Q: How much can nutrition alone impact our appearance despite setbacks like chemicals and pollution?
A: The word ‘chemicals’ is one that a lot of people take issue with — chemicals aren’t inherently bad. But there are plenty of chemicals out there that are toxic to our bodies, and our diets play an important role in defending us from an overload of those toxins by supporting natural detox, elimination and free radical defense. Beyond that, the food we eat actually becomes our body on a molecular level by breaking down into the building blocks that fuel our bodies and repair our skin, hair and nails. This means we have an enormous amount of control over the way we look and feel with the food we choose to eat.
Q: How long will it take someone to see the benefits of an Eat Pretty diet?
A: The first changes — to your skin, your mood and your energy levels — can take place in just days. Noticeable changes — to your hair, nails and shifts in your weight — develop over weeks and months. If you pay attention to the way you feel after eating, I believe you’ll notice a difference almost immediately.
Here’s our five favourite beautifying foods from Eat Pretty:
Beautifying compound: Potassium
Beauty benefit: Supports healthy electrolyte balance
Whether in oil, water or meat form, coconut’s ability to regulate electrolytes helps the heart deliver oxygenated blood to the body, setting skin aglow. Choose a young coconut (cylindrical shape with a pointed top) for a powerful beauty elixir.
Click here for more on the health benefits of coconut water.
Beautifying compound: Bioflavanoids
Beauty benefit: Strengthens blood vessels
Thanks to lemons’ astringent, diuretic and laxative properties, they clean out the digestive tract, leaving you with a flat belly and increased energy. Their high bioflavanoid content also boosts lymph flow, preventing varicose veins.
Beautifying compound: Vitamin C
Beauty benefit: Boosts collagen production

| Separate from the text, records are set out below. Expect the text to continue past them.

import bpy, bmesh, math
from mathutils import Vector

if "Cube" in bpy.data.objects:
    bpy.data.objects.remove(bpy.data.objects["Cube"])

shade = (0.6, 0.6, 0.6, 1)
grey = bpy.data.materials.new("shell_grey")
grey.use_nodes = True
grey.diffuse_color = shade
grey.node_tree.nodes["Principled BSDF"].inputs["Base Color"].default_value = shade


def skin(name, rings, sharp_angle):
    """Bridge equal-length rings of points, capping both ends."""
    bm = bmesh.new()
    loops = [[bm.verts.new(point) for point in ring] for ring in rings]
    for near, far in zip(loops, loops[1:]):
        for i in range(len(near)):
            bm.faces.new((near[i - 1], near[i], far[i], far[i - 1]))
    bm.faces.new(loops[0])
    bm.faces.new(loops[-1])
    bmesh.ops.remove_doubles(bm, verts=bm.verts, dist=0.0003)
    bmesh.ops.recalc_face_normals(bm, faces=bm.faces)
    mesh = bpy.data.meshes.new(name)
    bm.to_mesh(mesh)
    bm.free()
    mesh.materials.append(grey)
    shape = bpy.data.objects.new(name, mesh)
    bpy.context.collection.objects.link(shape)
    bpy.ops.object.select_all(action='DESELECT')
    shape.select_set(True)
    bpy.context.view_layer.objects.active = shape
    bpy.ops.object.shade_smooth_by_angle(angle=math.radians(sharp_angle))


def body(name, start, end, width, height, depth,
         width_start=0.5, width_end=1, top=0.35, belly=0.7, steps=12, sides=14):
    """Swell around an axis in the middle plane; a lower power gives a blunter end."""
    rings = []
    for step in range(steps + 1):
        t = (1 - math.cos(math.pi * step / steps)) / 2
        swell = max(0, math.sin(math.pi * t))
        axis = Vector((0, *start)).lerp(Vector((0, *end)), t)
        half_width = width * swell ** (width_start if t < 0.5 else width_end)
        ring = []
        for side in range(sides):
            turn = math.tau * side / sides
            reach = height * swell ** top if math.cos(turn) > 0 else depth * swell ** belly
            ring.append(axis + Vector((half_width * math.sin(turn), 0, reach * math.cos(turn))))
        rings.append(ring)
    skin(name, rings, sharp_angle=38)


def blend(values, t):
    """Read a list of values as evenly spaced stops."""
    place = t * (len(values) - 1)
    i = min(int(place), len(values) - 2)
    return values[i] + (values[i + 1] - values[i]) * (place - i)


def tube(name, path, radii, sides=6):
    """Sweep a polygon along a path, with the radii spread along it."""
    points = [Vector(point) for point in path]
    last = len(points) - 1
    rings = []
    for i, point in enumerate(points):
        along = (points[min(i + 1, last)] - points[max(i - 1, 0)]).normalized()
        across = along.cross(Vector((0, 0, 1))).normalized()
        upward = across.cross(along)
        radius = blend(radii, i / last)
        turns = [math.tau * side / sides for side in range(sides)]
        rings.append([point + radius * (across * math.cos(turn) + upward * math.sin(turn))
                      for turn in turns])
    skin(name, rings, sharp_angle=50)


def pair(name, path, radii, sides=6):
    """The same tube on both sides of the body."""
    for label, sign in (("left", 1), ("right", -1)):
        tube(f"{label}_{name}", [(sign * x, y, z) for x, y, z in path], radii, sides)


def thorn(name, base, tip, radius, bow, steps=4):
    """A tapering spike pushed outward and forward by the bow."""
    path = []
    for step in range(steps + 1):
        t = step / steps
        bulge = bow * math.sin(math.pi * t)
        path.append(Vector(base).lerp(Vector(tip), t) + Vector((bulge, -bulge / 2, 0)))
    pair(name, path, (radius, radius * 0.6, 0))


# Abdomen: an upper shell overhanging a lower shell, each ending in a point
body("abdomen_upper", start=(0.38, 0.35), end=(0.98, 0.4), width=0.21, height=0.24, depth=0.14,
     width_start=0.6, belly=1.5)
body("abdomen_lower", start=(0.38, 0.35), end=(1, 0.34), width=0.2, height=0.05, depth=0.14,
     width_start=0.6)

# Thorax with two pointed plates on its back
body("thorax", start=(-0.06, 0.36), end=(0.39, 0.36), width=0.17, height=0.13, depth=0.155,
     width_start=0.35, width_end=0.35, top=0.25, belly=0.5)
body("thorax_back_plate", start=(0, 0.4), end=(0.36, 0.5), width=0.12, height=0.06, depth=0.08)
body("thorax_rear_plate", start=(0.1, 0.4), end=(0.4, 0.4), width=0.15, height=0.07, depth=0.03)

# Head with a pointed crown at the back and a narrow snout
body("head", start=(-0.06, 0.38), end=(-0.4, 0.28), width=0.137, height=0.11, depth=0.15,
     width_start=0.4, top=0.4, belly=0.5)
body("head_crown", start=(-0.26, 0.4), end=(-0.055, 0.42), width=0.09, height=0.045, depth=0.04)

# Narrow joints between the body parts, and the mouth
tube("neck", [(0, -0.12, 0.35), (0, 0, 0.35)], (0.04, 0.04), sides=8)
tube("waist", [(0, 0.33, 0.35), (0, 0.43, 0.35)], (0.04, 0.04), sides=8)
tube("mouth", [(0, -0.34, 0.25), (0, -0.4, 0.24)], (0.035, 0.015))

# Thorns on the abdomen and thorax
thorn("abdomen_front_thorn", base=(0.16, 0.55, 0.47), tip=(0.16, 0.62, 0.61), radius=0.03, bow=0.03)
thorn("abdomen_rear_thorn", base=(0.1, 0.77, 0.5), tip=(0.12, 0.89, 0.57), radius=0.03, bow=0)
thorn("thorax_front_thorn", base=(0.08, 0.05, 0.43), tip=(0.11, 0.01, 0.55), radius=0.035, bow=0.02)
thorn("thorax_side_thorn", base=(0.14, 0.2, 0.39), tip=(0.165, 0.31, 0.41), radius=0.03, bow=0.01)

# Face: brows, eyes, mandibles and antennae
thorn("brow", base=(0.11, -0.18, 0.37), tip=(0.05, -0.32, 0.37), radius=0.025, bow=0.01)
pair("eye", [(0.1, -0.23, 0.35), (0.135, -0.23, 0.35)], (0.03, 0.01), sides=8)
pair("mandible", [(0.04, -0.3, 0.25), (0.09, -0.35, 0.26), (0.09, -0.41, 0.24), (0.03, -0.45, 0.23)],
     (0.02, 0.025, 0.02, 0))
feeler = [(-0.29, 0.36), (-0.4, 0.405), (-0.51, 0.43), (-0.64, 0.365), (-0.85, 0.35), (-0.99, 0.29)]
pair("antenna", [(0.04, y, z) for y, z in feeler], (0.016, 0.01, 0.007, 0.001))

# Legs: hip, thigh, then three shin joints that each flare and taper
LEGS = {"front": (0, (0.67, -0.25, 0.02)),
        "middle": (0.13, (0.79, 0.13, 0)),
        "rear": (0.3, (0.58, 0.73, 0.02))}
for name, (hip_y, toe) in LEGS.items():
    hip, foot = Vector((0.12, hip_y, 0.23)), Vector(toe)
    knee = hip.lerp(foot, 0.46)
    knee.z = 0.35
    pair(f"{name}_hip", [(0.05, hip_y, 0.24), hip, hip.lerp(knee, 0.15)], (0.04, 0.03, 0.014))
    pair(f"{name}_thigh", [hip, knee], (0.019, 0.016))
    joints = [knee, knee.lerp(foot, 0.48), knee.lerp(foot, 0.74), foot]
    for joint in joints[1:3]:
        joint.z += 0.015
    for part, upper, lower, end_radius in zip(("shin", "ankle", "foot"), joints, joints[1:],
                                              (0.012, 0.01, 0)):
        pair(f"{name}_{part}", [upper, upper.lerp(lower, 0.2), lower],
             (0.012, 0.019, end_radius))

Containing more vitamin C in a handful than a whole orange, strawberries are chock-full of antioxidants that contribute to younger-looking skin and a lightning-speed metabolism.
Click here for more on the many health benefits of strawberries.
Beautifying compound: Allicin
Beauty benefit: Stops wrinkle formation
Thank garlic’s anti-inflammatory properties for its ability to quell acne and skin sensitivity and its antibacterial properties supporting healthy intestinal flora (this enables you to more efficiently absorb beautifying nutrients!).
See five more great reasons to eat garlic here.
Beautifying compound: Catechins
Beauty benefit: Blocks wrinkle formation
Look for chocolate with a minimum cacao percentage of 70 to reap all the strong-nail, supple-skin and shiny hair benefits it has to offer. Dark and dairy-free versions also play a role in the skin’s UV ray protection.
Get more great reasons to eat chocolate here!